Retail giant Wal-Mart revealed its ambitious projections and plans for the next several fiscal years. Their eye-popping goal for 2016: $500 billion in sales, or about one-half of what JC Penney borrowed this year to shore up its capital reserves.
The capital spending for Wal-Mart in 2015 will be aggressive, with plans to drop $11.8 billion to $12.8 billion. The primary focus of the company will be improved technology, e-commerce and omnichannel capabilities and small-store renovations.
For the current fiscal year, Wal-Mart anticipates to draw in roughly $480 million in sales, in line with Thomson Reuter’s forecasts. The company also plans to grow by a healthy 3 percent to 5 percent, adding as much as $24 billion in net sales.
Wal-Mart also plans to add as many as 265 new stores, which amounts to about 21 million square feet. For the sake of context, consider that New York City’s Central Park is 36.5 million square feet.

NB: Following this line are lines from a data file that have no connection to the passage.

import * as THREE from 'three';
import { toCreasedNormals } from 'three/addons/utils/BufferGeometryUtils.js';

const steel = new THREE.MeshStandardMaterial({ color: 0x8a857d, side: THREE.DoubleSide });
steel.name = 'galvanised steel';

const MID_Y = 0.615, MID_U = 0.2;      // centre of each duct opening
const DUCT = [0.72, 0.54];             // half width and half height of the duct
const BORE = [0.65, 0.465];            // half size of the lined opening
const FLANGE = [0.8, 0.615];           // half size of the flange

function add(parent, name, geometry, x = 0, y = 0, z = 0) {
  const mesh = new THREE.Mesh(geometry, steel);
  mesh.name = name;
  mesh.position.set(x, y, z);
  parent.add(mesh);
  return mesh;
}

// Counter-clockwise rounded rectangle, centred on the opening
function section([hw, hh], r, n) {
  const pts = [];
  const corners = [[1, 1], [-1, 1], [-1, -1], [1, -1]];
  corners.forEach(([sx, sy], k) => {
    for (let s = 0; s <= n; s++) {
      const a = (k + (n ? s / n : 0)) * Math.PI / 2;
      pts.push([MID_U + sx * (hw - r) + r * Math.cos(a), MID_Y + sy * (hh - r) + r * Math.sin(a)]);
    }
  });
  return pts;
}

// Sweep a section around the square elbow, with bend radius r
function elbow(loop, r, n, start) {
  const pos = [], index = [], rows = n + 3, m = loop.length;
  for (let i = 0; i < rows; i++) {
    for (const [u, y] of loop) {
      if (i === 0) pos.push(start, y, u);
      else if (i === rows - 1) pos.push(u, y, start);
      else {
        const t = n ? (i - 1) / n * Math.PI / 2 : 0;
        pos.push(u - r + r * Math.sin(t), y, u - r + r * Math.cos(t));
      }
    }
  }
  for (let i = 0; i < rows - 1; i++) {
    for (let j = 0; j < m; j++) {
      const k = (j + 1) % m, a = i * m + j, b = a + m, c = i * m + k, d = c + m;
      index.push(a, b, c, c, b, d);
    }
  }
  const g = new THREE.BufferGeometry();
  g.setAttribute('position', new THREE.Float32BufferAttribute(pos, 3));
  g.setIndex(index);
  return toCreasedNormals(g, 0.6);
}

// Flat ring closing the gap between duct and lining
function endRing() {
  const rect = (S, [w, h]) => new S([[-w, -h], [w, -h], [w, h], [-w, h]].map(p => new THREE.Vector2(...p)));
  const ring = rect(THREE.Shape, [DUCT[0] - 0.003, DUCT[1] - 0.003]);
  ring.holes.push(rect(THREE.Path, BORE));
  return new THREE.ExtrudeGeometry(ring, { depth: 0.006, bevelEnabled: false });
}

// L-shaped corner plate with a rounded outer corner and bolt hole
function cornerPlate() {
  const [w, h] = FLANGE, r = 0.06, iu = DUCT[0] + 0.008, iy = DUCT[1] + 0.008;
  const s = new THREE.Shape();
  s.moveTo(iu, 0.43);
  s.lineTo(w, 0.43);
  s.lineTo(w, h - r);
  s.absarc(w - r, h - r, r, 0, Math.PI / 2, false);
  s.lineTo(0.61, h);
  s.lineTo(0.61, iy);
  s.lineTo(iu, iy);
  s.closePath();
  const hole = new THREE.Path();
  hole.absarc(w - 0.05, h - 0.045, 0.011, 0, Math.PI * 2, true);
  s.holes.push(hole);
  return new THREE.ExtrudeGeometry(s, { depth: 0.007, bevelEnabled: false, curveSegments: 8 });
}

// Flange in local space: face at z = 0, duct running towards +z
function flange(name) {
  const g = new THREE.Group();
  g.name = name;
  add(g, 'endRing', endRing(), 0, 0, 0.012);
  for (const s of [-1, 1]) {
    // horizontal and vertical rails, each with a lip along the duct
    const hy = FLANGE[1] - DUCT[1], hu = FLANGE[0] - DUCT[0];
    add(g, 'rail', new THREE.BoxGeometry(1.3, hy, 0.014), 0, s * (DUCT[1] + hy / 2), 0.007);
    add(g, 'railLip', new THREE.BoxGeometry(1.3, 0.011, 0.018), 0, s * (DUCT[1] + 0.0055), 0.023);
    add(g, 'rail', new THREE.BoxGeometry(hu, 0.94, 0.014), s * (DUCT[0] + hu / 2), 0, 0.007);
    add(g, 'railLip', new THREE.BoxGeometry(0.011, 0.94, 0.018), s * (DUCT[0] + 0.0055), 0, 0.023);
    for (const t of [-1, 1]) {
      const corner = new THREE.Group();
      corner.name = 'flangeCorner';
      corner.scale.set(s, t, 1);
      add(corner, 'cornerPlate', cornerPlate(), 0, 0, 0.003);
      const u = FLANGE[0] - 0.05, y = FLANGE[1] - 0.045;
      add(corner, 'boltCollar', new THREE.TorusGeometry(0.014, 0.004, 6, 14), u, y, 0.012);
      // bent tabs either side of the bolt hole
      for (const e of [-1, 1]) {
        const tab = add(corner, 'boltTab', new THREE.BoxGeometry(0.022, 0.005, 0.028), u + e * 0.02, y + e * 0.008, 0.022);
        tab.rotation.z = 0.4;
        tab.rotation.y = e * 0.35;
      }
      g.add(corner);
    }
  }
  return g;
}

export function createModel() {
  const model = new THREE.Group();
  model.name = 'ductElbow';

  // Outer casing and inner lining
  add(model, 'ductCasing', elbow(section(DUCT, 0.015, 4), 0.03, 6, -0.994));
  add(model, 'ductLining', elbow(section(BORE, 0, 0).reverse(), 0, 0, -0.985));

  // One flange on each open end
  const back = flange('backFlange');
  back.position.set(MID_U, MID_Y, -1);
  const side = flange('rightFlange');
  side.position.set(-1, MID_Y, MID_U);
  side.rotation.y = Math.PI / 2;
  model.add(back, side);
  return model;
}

But the number generating all the buzz is the robust prediction of half a trillion dollars by 2016, largely fueled by innovations in e-commerce strategies. Wal-Mart expects to close out 2014 having captured $10 billion in internet sales.
Wal-Mart’s plans seem particularly ambitious given the economic doldrums experienced recently by other mammoth retailers like Sears and JC Penney’s, both struggling to halt contraction rather than aim for positive growth. Wal-Mart has also experienced its own challenges, especially with its international partners in Brazil, China and India.
Over the last fifty-two weeks, Wal-Mart’s stock has traded between $67.37 and $79.96.